# INSTRUCTIONS TO FOLLOW
Pictures stay out; everything else in the listing below is to be restated word for word.
'''
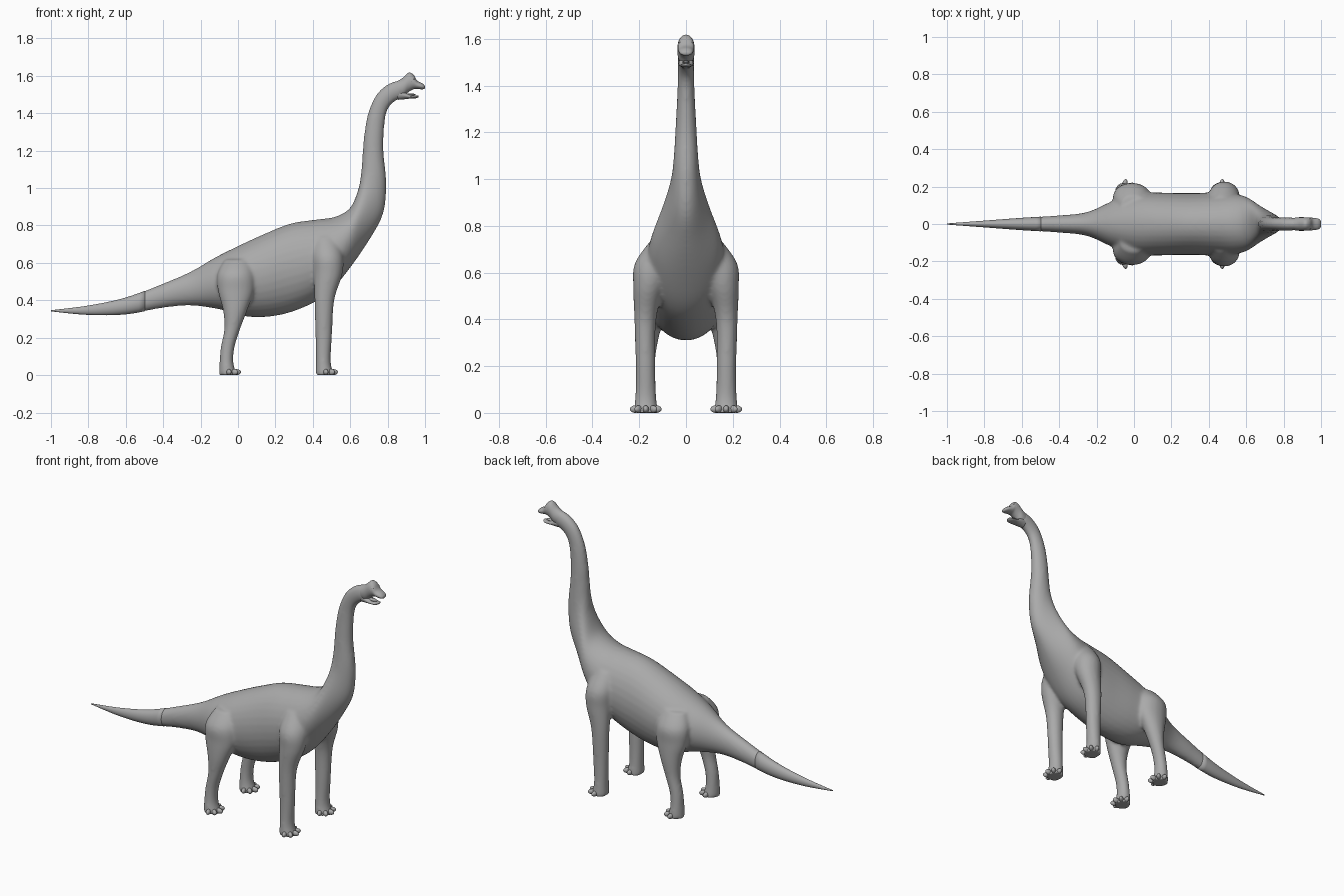
import bpy
import bmesh
import math
from mathutils import Vector, Matrix

default = bpy.data.objects.get("Cube")
if default:
    bpy.data.objects.remove(default, do_unlink=True)

skin = bpy.data.materials.new("grey_skin")
skin.use_nodes = True
GREY = (0.4, 0.4, 0.4, 1)
skin.diffuse_color = GREY
skin.node_tree.nodes["Principled BSDF"].inputs["Base Color"].default_value = GREY


def smooth_rows(rows, steps):
    """Catmull-Rom interpolation through rows of numbers."""
    rows = [Vector(r) for r in rows]
    ext = [rows[0]] + rows + [rows[-1]]
    out = []
    for i in range(1, len(rows)):
        a, b, c, d = ext[i - 1:i + 3]
        for s in range(steps):
            t = s / steps
            out.append(b + (c - a) * (t / 2) + (a * 2 - b * 5 + c * 4 - d) * (t * t / 2)
                       + (b * 3 - a - c * 3 + d) * (t ** 3 / 2))
    return out + [rows[-1]]


def spine_ring(r):
    """Row: top x, top z, bottom x, bottom z, half width."""
    top, low = Vector((r[0], 0, r[1])), Vector((r[2], 0, r[3]))
    return (top + low) / 2, (top - low) / 2, Vector((0, r[4], 0))


def leg_ring(r):
    """Row: centre x, y, z, then x and y radii."""
    return Vector(r[:3]), Vector((r[3], 0, 0)), Vector((0, r[4], 0))


def loft(bm, rings, sides=32):
    loops = []
    for centre, u, v in rings:
        angles = [math.tau * k / sides for k in range(sides)]
        loops.append([bm.verts.new(centre + u * math.cos(a) + v * math.sin(a)) for a in angles])
    for one, two in zip(loops, loops[1:]):
        for k in range(sides):
            n = (k + 1) % sides
            bm.faces.new((one[k], one[n], two[n], two[k]))
    bm.faces.new(loops[0])
    bm.faces.new(loops[-1])


def ball(bm, centre, size, turn=0):
    matrix = (Matrix.Translation(centre) @ Matrix.Rotation(turn, 4, 'Z')
              @ Matrix.Diagonal((*size, 1)))
    bmesh.ops.create_uvsphere(bm, u_segments=16, v_segments=10, radius=1, matrix=matrix)


def finish(bm, name):
    bmesh.ops.recalc_face_normals(bm, faces=bm.faces)
    for f in bm.faces:
        f.smooth = True
    mesh = bpy.data.meshes.new(name)
    bm.to_mesh(mesh)
    bm.free()
    mesh.materials.append(skin)
    obj = bpy.data.objects.new(name, mesh)
    bpy.context.collection.objects.link(obj)
    return obj


def loft_object(name, rows, steps=5):
    bm = bmesh.new()
    loft(bm, [spine_ring(r) for r in smooth_rows(rows, steps)])
    return finish(bm, name)


# Tail, trunk and neck outline
SPINE = [
    (-1, .347, -1, .341, .003), (-.8, .372, -.8, .322, .018),
    (-.6, .415, -.6, .325, .033), (-.4, .49, -.4, .36, .046),
    (-.25, .555, -.25, .372, .064), (-.12, .63, -.1, .352, .125),
    (0, .69, .02, .318, .165), (.13, .75, .13, .31, .168),
    (.28, .81, .26, .33, .165), (.42, .832, .4, .385, .168),
    (.52, .847, .5, .455, .168), (.6, .895, .6, .575, .145),
    (.645, 1, .7, .72, .097), (.66, 1.1, .775, .86, .064),
    (.667, 1.2, .793, 1.02, .051), (.674, 1.28, .778, 1.2, .044),
    (.695, 1.4, .783, 1.34, .037), (.74, 1.5, .8, 1.42, .035),
    (.8, 1.555, .838, 1.463, .035), (.87, 1.58, .88, 1.48, .034),
]
FRONT_LEG = [
    (.47, .1, .74, .06, .05), (.48, .135, .64, .083, .084),
    (.482, .158, .54, .076, .068), (.462, .174, .4, .053, .047),
    (.458, .173, .2, .044, .042), (.456, .172, .07, .04, .045),
    (.464, .172, 0, .05, .053),
]
HIND_LEG = [
    (0, .1, .62, .07, .05), (-.01, .133, .54, .1, .08),
    (-.01, .15, .45, .097, .068), (-.015, .165, .35, .066, .055),
    (-.03, .172, .25, .043, .043), (-.055, .172, .15, .037, .039),
    (-.062, .172, .07, .037, .043), (-.054, .172, 0, .048, .051),
]

spine = [spine_ring(r) for r in smooth_rows(SPINE, 6)]
split = 15

# Thin tail end keeps its sharp point
bm = bmesh.new()
loft(bm, spine[:split + 1])
finish(bm, "tail_end")

# Trunk and four legs fused into one skin
bm = bmesh.new()
loft(bm, spine[split - 4:])
for leg in (FRONT_LEG, HIND_LEG):
    for side in (1, -1):
        rings = []
        for centre, u, v in map(leg_ring, smooth_rows(leg, 6)):
            rings.append((Vector((centre.x, centre.y * side, centre.z)), u, v))
        loft(bm, rings)
body = finish(bm, "body_and_legs")
fuse = body.modifiers.new("fuse", 'REMESH')
fuse.mode = 'VOXEL'
fuse.voxel_size = 0.009
fuse.use_smooth_shade = True
relax = body.modifiers.new("relax", 'SMOOTH')
relax.factor = 0.5
relax.iterations = 10

# Skull with domed crest, and open lower jaw
loft_object("skull", [
    (.83, 1.562, .85, 1.482, .03), (.875, 1.585, .885, 1.49, .036),
    (.912, 1.617, .91, 1.512, .036), (.938, 1.606, .935, 1.527, .035),
    (.958, 1.575, .955, 1.53, .033), (.985, 1.56, .982, 1.528, .029),
    (.997, 1.549, .996, 1.53, .02), (1, 1.543, 1, 1.535, .008),
])
loft_object("lower_jaw", [
    (.85, 1.535, .855, 1.472, .028), (.885, 1.518, .89, 1.475, .031),
    (.915, 1.501, .915, 1.478, .03), (.945, 1.494, .945, 1.479, .026),
    (.96, 1.496, .96, 1.483, .018), (.966, 1.494, .966, 1.488, .008),
])

# Tongue
bm = bmesh.new()
ball(bm, (.915, 0, 1.5), (.035, .015, .007))
finish(bm, "tongue")

# Eyes and brow ridges
bm = bmesh.new()
for side in (1, -1):
    ball(bm, (.926, .031 * side, 1.571), (.009, .005, .008))
    ball(bm, (.93, .027 * side, 1.584), (.016, .006, .006))
finish(bm, "eyes_and_brows")

# Toes fanned around the front of each foot
for name, x in (("front_toes", .458), ("hind_toes", -.06)):
    bm = bmesh.new()
    for side in (1, -1):
        for k in range(5):
            turn = math.radians(-76 + 38 * k)
            reach = .044 + .008 * math.cos(turn)
            spot = (x + reach * math.cos(turn), .172 * side + reach * math.sin(turn), .016)
            ball(bm, spot, (.024, .013, .016), turn)
    finish(bm, name)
'''
# ANSWER SPACE
import bpy
import bmesh
import math
from mathutils import Vector, Matrix

default = bpy.data.objects.get("Cube")
if default:
    bpy.data.objects.remove(default, do_unlink=True)

skin = bpy.data.materials.new("grey_skin")
skin.use_nodes = True
GREY = (0.4, 0.4, 0.4, 1)
skin.diffuse_color = GREY
skin.node_tree.nodes["Principled BSDF"].inputs["Base Color"].default_value = GREY


def smooth_rows(rows, steps):
    """Catmull-Rom interpolation through rows of numbers."""
    rows = [Vector(r) for r in rows]
    ext = [rows[0]] + rows + [rows[-1]]
    out = []
    for i in range(1, len(rows)):
        a, b, c, d = ext[i - 1:i + 3]
        for s in range(steps):
            t = s / steps
            out.append(b + (c - a) * (t / 2) + (a * 2 - b * 5 + c * 4 - d) * (t * t / 2)
                       + (b * 3 - a - c * 3 + d) * (t ** 3 / 2))
    return out + [rows[-1]]


def spine_ring(r):
    """Row: top x, top z, bottom x, bottom z, half width."""
    top, low = Vector((r[0], 0, r[1])), Vector((r[2], 0, r[3]))
    return (top + low) / 2, (top - low) / 2, Vector((0, r[4], 0))


def leg_ring(r):
    """Row: centre x, y, z, then x and y radii."""
    return Vector(r[:3]), Vector((r[3], 0, 0)), Vector((0, r[4], 0))


def loft(bm, rings, sides=32):
    loops = []
    for centre, u, v in rings:
        angles = [math.tau * k / sides for k in range(sides)]
        loops.append([bm.verts.new(centre + u * math.cos(a) + v * math.sin(a)) for a in angles])
    for one, two in zip(loops, loops[1:]):
        for k in range(sides):
            n = (k + 1) % sides
            bm.faces.new((one[k], one[n], two[n], two[k]))
    bm.faces.new(loops[0])
    bm.faces.new(loops[-1])


def ball(bm, centre, size, turn=0):
    matrix = (Matrix.Translation(centre) @ Matrix.Rotation(turn, 4, 'Z')
              @ Matrix.Diagonal((*size, 1)))
    bmesh.ops.create_uvsphere(bm, u_segments=16, v_segments=10, radius=1, matrix=matrix)


def finish(bm, name):
    bmesh.ops.recalc_face_normals(bm, faces=bm.faces)
    for f in bm.faces:
        f.smooth = True
    mesh = bpy.data.meshes.new(name)
    bm.to_mesh(mesh)
    bm.free()
    mesh.materials.append(skin)
    obj = bpy.data.objects.new(name, mesh)
    bpy.context.collection.objects.link(obj)
    return obj


def loft_object(name, rows, steps=5):
    bm = bmesh.new()
    loft(bm, [spine_ring(r) for r in smooth_rows(rows, steps)])
    return finish(bm, name)


# Tail, trunk and neck outline
SPINE = [
    (-1, .347, -1, .341, .003), (-.8, .372, -.8, .322, .018),
    (-.6, .415, -.6, .325, .033), (-.4, .49, -.4, .36, .046),
    (-.25, .555, -.25, .372, .064), (-.12, .63, -.1, .352, .125),
    (0, .69, .02, .318, .165), (.13, .75, .13, .31, .168),
    (.28, .81, .26, .33, .165), (.42, .832, .4, .385, .168),
    (.52, .847, .5, .455, .168), (.6, .895, .6, .575, .145),
    (.645, 1, .7, .72, .097), (.66, 1.1, .775, .86, .064),
    (.667, 1.2, .793, 1.02, .051), (.674, 1.28, .778, 1.2, .044),
    (.695, 1.4, .783, 1.34, .037), (.74, 1.5, .8, 1.42, .035),
    (.8, 1.555, .838, 1.463, .035), (.87, 1.58, .88, 1.48, .034),
]
FRONT_LEG = [
    (.47, .1, .74, .06, .05), (.48, .135, .64, .083, .084),
    (.482, .158, .54, .076, .068), (.462, .174, .4, .053, .047),
    (.458, .173, .2, .044, .042), (.456, .172, .07, .04, .045),
    (.464, .172, 0, .05, .053),
]
HIND_LEG = [
    (0, .1, .62, .07, .05), (-.01, .133, .54, .1, .08),
    (-.01, .15, .45, .097, .068), (-.015, .165, .35, .066, .055),
    (-.03, .172, .25, .043, .043), (-.055, .172, .15, .037, .039),
    (-.062, .172, .07, .037, .043), (-.054, .172, 0, .048, .051),
]

spine = [spine_ring(r) for r in smooth_rows(SPINE, 6)]
split = 15

# Thin tail end keeps its sharp point
bm = bmesh.new()
loft(bm, spine[:split + 1])
finish(bm, "tail_end")

# Trunk and four legs fused into one skin
bm = bmesh.new()
loft(bm, spine[split - 4:])
for leg in (FRONT_LEG, HIND_LEG):
    for side in (1, -1):
        rings = []
        for centre, u, v in map(leg_ring, smooth_rows(leg, 6)):
            rings.append((Vector((centre.x, centre.y * side, centre.z)), u, v))
        loft(bm, rings)
body = finish(bm, "body_and_legs")
fuse = body.modifiers.new("fuse", 'REMESH')
fuse.mode = 'VOXEL'
fuse.voxel_size = 0.009
fuse.use_smooth_shade = True
relax = body.modifiers.new("relax", 'SMOOTH')
relax.factor = 0.5
relax.iterations = 10

# Skull with domed crest, and open lower jaw
loft_object("skull", [
    (.83, 1.562, .85, 1.482, .03), (.875, 1.585, .885, 1.49, .036),
    (.912, 1.617, .91, 1.512, .036), (.938, 1.606, .935, 1.527, .035),
    (.958, 1.575, .955, 1.53, .033), (.985, 1.56, .982, 1.528, .029),
    (.997, 1.549, .996, 1.53, .02), (1, 1.543, 1, 1.535, .008),
])
loft_object("lower_jaw", [
    (.85, 1.535, .855, 1.472, .028), (.885, 1.518, .89, 1.475, .031),
    (.915, 1.501, .915, 1.478, .03), (.945, 1.494, .945, 1.479, .026),
    (.96, 1.496, .96, 1.483, .018), (.966, 1.494, .966, 1.488, .008),
])

# Tongue
bm = bmesh.new()
ball(bm, (.915, 0, 1.5), (.035, .015, .007))
finish(bm, "tongue")

# Eyes and brow ridges
bm = bmesh.new()
for side in (1, -1):
    ball(bm, (.926, .031 * side, 1.571), (.009, .005, .008))
    ball(bm, (.93, .027 * side, 1.584), (.016, .006, .006))
finish(bm, "eyes_and_brows")

# Toes fanned around the front of each foot
for name, x in (("front_toes", .458), ("hind_toes", -.06)):
    bm = bmesh.new()
    for side in (1, -1):
        for k in range(5):
            turn = math.radians(-76 + 38 * k)
            reach = .044 + .008 * math.cos(turn)
            spot = (x + reach * math.cos(turn), .172 * side + reach * math.sin(turn), .016)
            ball(bm, spot, (.024, .013, .016), turn)
    finish(bm, name)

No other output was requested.